Task prompt:
Report all lines from the entries below in which "return" appears.

⁂

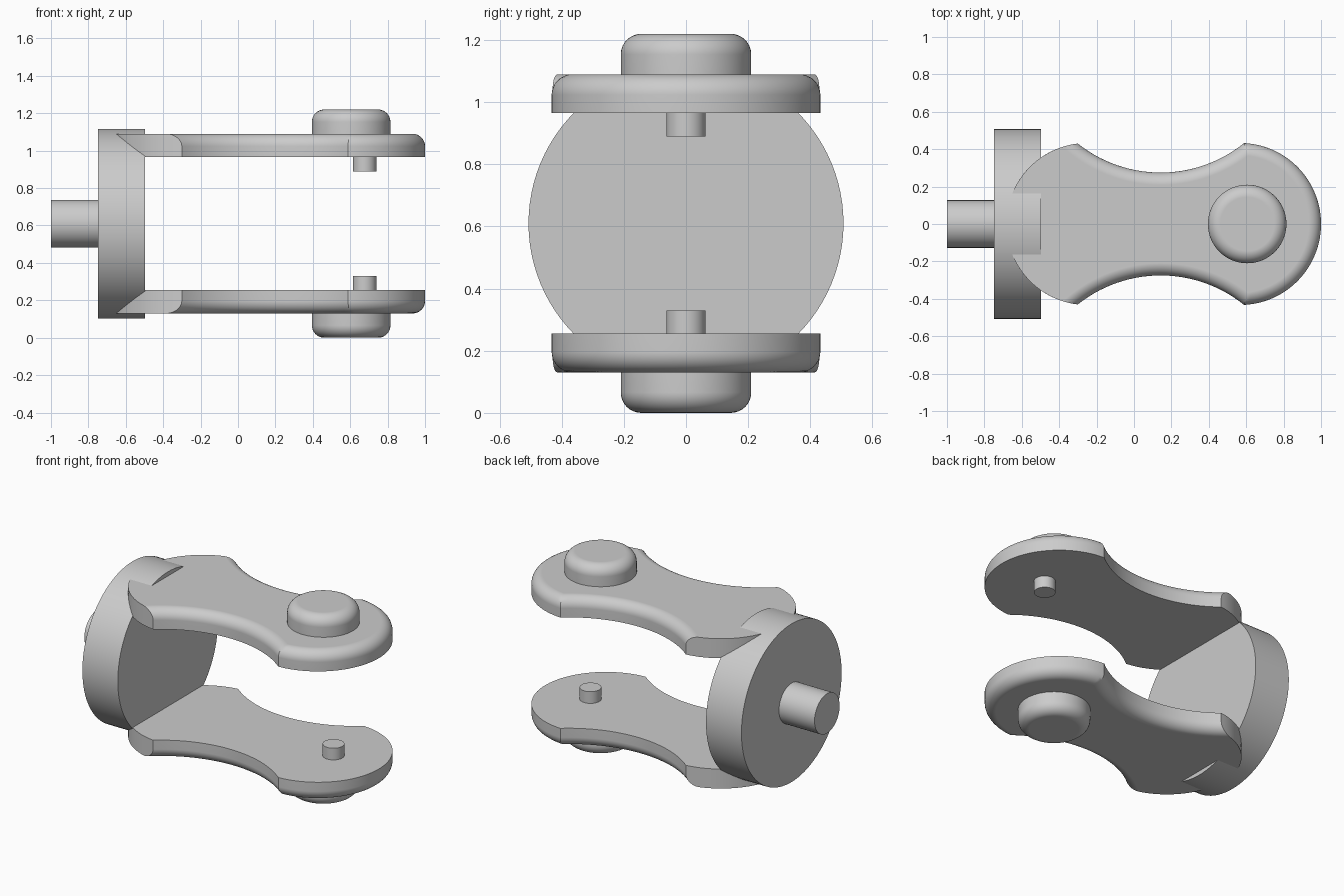
import bpy, bmesh, math
from mathutils import Vector

if "Cube" in bpy.data.objects:
    bpy.data.objects.remove(bpy.data.objects["Cube"])

MID = 0.61      # height of the symmetry plane
FILLET = 0.066  # rounding of plates and caps
STEPS = 8


def finish(name, bm, mirror=False):
    bmesh.ops.recalc_face_normals(bm, faces=bm.faces)
    me = bpy.data.meshes.new(name)
    bm.to_mesh(me)
    bm.free()
    ob = bpy.data.objects.new(name, me)
    ob.location.z = MID
    bpy.context.collection.objects.link(ob)
    bpy.ops.object.select_all(action='DESELECT')
    ob.select_set(True)
    bpy.context.view_layer.objects.active = ob
    bpy.ops.object.shade_smooth_by_angle(angle=math.radians(28))
    if mirror:
        m = ob.modifiers.new("Mirror", 'MIRROR')
        m.use_axis = (False, False, True)
    w = ob.modifiers.new("Normals", 'WEIGHTED_NORMAL')
    w.keep_sharp = True
    return ob


def loft(rings):
    """Skin a stack of closed rings and cap both ends."""
    bm = bmesh.new()
    rows = [[bm.verts.new(p) for p in ring] for ring in rings]
    n = len(rows[0])
    for a, b in zip(rows, rows[1:]):
        for i in range(n):
            j = (i + 1) % n
            bm.faces.new((a[i], a[j], b[j], b[i]))
    bm.faces.new(rows[0][::-1])
    bm.faces.new(rows[-1])
    return bm


def circle(c, r, axis, n):
    """Ring around the x or z axis."""
    out = []
    for i in range(n):
        a = 2 * math.pi * i / n
        u, v = r * math.cos(a), r * math.sin(a)
        out.append(c + (Vector((0, u, v)) if axis == 'x' else Vector((u, v, 0))))
    return out


def rounded(bottom, top):
    """(height, inset) levels of a wall with a rounded upper edge."""
    levels = [(bottom, 0)]
    for k in range(STEPS + 1):
        a = math.pi / 2 * k / STEPS
        levels.append((top - FILLET + FILLET * math.sin(a), FILLET * (1 - math.cos(a))))
    return levels


# Fork plate outline: round tip, hollow waist, round root
TIP, ROOT, WAIST = Vector((0.567, 0)), Vector((-0.25, 0)), Vector((0.1425, 0.985))
R_END, R_WAIST = 0.433, 0.71


def meet(c0, r0, c1, r1, side):
    """Intersection of two circles, on the chosen side in x."""
    d = c1 - c0
    l = d.length
    t = (r0 * r0 - r1 * r1 + l * l) / (2 * l)
    h = math.sqrt(r0 * r0 - t * t)
    d /= l
    p = Vector((-d.y, d.x)) * h
    base = c0 + d * t
    return max((base + p, base - p), key=lambda q: q.x * side)


def arc(c, r, a0, a1, n):
    return [c + r * Vector((math.cos(a0 + (a1 - a0) * i / n),
                            math.sin(a0 + (a1 - a0) * i / n))) for i in range(n)]


def ang(p, c):
    return math.atan2(p.y - c.y, p.x - c.x)


def outline(z, inset):
    rt, rw = R_END - inset, R_WAIST + inset
    p = meet(TIP, rt, WAIST, rw, 1)
    q = meet(ROOT, R_END, WAIST, rw, -1)   # the root wall stays upright
    half = arc(TIP, rt, 0, ang(p, TIP), 28)
    half += arc(WAIST, rw, ang(p, WAIST), ang(q, WAIST), 28)
    half += arc(ROOT, R_END, ang(q, ROOT), math.pi, 24)
    end = ROOT - Vector((R_END, 0))
    full = half + [end] + [Vector((v.x, -v.y)) for v in half[:0:-1]]
    return [(v.x, v.y, z) for v in full]


finish("fork_plates", loft([outline(z, d) for z, d in rounded(0.355, 0.48)]), True)

# Rounded caps on the outer faces
finish("pivot_caps", loft([circle(Vector((0.605, 0, z)), 0.21 - d, 'z', 64)
                           for z, d in rounded(0.48, 0.61)]), True)

# Short pins on the inner faces
finish("inner_pins", loft([circle(Vector((0.677, 0, z)), 0.063, 'z', 40)
                           for z in (0.28, 0.355)]), True)

# Base disc and rear shaft
for name, x0, x1, r in (("base_disc", -0.748, -0.497, 0.507),
                        ("rear_shaft", -1.0, -0.748, 0.127)):
    finish(name, loft([circle(Vector((x, 0, 0)), r, 'x', 96) for x in (x0, x1)]))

⁂

Solution:
    return ob
    return bm
    return out
    return levels
    return max((base + p, base - p), key=lambda q: q.x * side)
    return [c + r * Vector((math.cos(a0 + (a1 - a0) * i / n),
    return math.atan2(p.y - c.y, p.x - c.x)
    return [(v.x, v.y, z) for v in full]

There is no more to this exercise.